My Sister, The Serial Killer is a story set in Nigeria’s corrupt system of law and order. It’s a mix of humor and mystery and tackles societal expectations, relationships and kinship. It follows the story of Korede and her younger sister, Ayoola. Korede is plain, pragmatic and reliable while Ayoola is beautiful, charismatic and manipulative. Ayoola has just killed her boyfriend, again, her third victim, which now makes her a serial killer. Korede thinks it odd that Ayoola is carrying a knife but then just keeps quiet about it and helped her sister clean the mess at hand.
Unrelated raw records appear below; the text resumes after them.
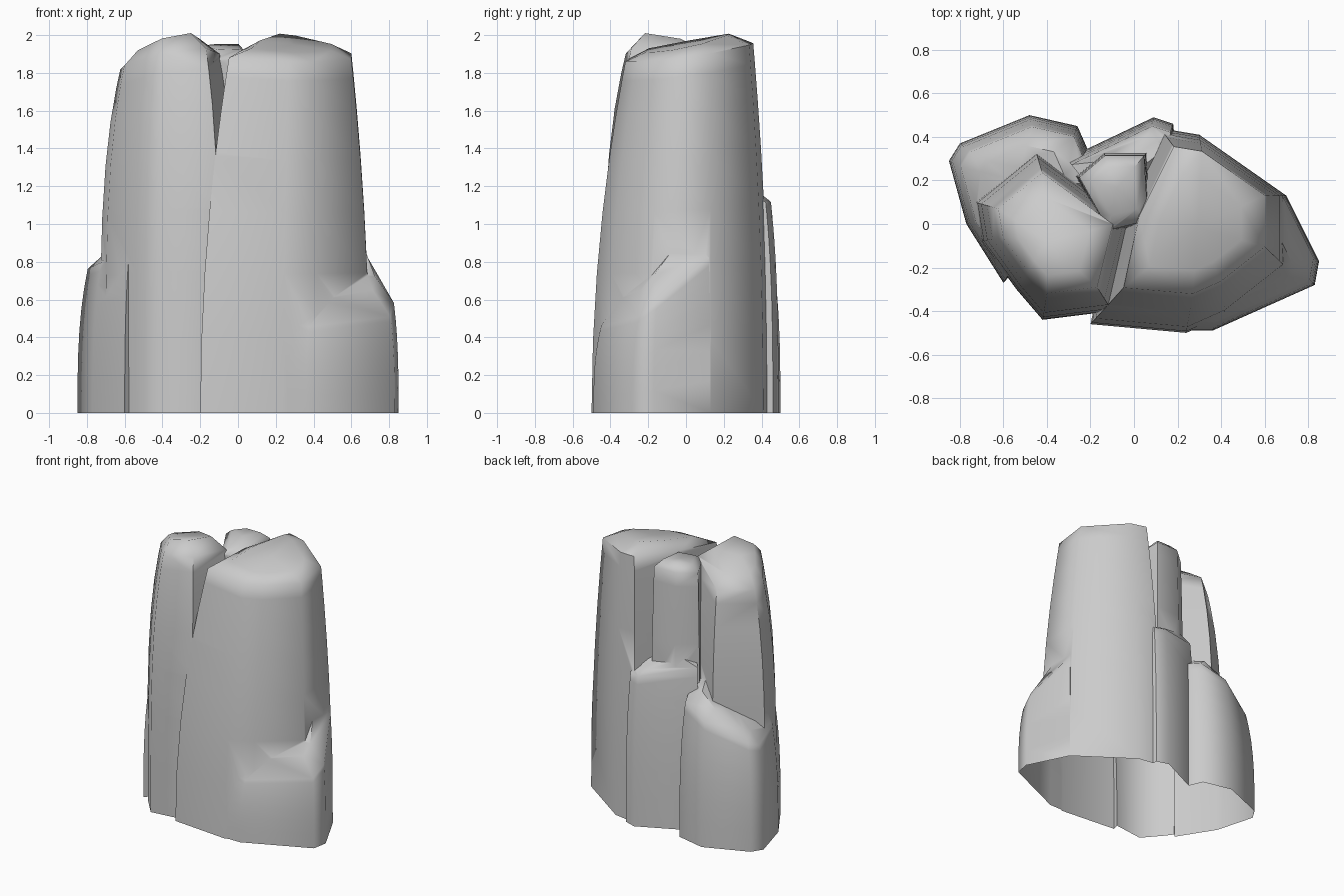
import bpy, bmesh
from mathutils import Vector

if "Cube" in bpy.data.objects:
    bpy.data.objects.remove(bpy.data.objects["Cube"])

STEPS = 7
parts = []


def column(name, base, z, slope, shrink=0.72, shift=(0, 0), power=3, rise=0.08):
    """Rock column: a base outline that rounds in towards a tilted, domed top."""
    c = sum((Vector(p) for p in base), Vector((0, 0))) / len(base)
    shift, slope = Vector(shift), Vector(slope)
    bm = bmesh.new()
    n = len(base)

    def ring(k, t, lift=0):
        out = []
        for p in base:
            d = Vector(p) - c
            q = c + d * k + shift * t ** power
            out.append(bm.verts.new((q.x, q.y, (z + slope.dot(d)) * t + lift)))
        return out

    # start below the ground, each column a little deeper than the last
    rings = [ring(1, 0, -0.1 - 0.02 * len(parts))]
    for i in range(STEPS + 1):
        t = 1 - (1 - i / STEPS) ** 1.5
        rings.append(ring(1 + (shrink - 1) * t ** power, t))
    rings.append(ring(shrink * 0.65, 1, rise))
    for a, b in zip(rings, rings[1:]):
        for i in range(n):
            j = (i + 1) % n
            bm.faces.new((a[i], a[j], b[j], b[i]))
    top = c + shift
    peak = bm.verts.new((top.x, top.y, z + rise))
    for i in range(n):
        bm.faces.new((rings[-1][i], rings[-1][(i + 1) % n], peak))
    bm.faces.new(rings[0][::-1])
    bmesh.ops.triangulate(bm, faces=bm.faces[:])
    bmesh.ops.recalc_face_normals(bm, faces=bm.faces[:])
    me = bpy.data.meshes.new(name)
    bm.to_mesh(me)
    bm.free()
    ob = bpy.data.objects.new(name, me)
    bpy.context.collection.objects.link(ob)
    parts.append(ob)


# tall right column with the sloping front face
column("rock", [(-.2, -.46), (.24, -.5), (.42, -.42), (.7, -.2), (.7, .13),
                (.3, .41), (.12, .44), (-.1, 0)],
       1.9, (-.04, .1), shift=(.02, .06), power=2, rise=.05)
# tall left column
column("left_column", [(-.54, -.3), (-.42, -.44), (-.1, -.4), (0, 0),
                       (-.45, .33), (-.73, .1), (-.7, -.08)],
       1.87, (.1, -.1), shift=(.02, .03), power=4)
# low block at the back left
column("back_left_block", [(-.6, -.27), (-.77, 0), (-.85, .29), (-.8, .37),
                           (-.48, .5), (-.26, .45), (-.15, .2)],
       .88, (.4, 0), shrink=.88, shift=(.02, -.02))
# narrow slab on the back
column("back_slab", [(.19, .36), (.18, .46), (.09, .49), (-.31, .3), (-.15, .1)],
       1.17, (-.1, -.3), shrink=.93, shift=(0, -.03), rise=.04)
# small middle column between the two tall ones
column("middle_column", [(-.12, -.05), (.08, 0), (.06, .33), (-.14, .33), (-.27, .22)],
       1.89, (0, .08), shrink=.9, rise=.05)
# low ledge at the front right
column("front_right_ledge", [(.2, -.49), (.36, -.49), (.83, -.28), (.85, -.17),
                             (.7, .13), (.3, -.1)],
       .6, (-.2, .7), shrink=.92, shift=(0, .02), rise=.14)

# fuse all columns into one rock
rock, others = parts[0], parts[1:]
for p in others:
    m = rock.modifiers.new(p.name, 'BOOLEAN')
    m.operation = 'UNION'
    m.solver = 'EXACT'
    m.object = p
dg = bpy.context.evaluated_depsgraph_get()
mesh = bpy.data.meshes.new_from_object(rock.evaluated_get(dg))
rock.modifiers.clear()
rock.data = mesh
for p in others:
    bpy.data.objects.remove(p)

# cut an open base at ground level
bm = bmesh.new()
bm.from_mesh(mesh)
bmesh.ops.bisect_plane(bm, geom=bm.verts[:] + bm.edges[:] + bm.faces[:],
                       plane_co=(0, 0, 0), plane_no=(0, 0, 1), clear_inner=True)
bmesh.ops.remove_doubles(bm, verts=bm.verts[:], dist=.004)
bm.to_mesh(mesh)
bm.free()

bpy.context.view_layer.objects.active = rock
rock.select_set(True)
bpy.ops.object.shade_smooth_by_angle(angle=1)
It is a short read, you can finish it in one sitting. It is written in short chapters alternating between the past and present, which I really liked as I get to know about the previous murders. Oyinkan Braithwaite is skillful in transitioning between different periods of time. Moreover, I liked how her characters were examined without revealing too much which allows for moments of surprise. Korede confides to a comatose patient in the hospital where she works for. It’s somewhat an unlikely relationship but this shows Korede’s sense of isolation from the people around her.
While the story’s language is simple and the chapters are short, there are multiple layers to this story which will keep the reader captivated. I somehow struggled with the absence of a character to like or love. I also didn’t connect emotionally to the novel and this resulted to somewhat an unsatisfying read but I must say, I was never bored in the story itself.
The ending might surprise some but it makes the most sense if you noticed the author’s clues throughout the story.
“She does not cry for me,” he says, his voice hardening. “She cries for her lost youth, her missed opportunities and her limited options. She does not cry for me, she cries for herself.”
“Is there anything more beautiful than a man with a voice like an ocean?”
“Love is not a weed, It cannot grow where it please…”
“The most loving parents and relatives commit murder with smiles on their faces. They force us to destroy the person we really are: a subtle kind of murder.”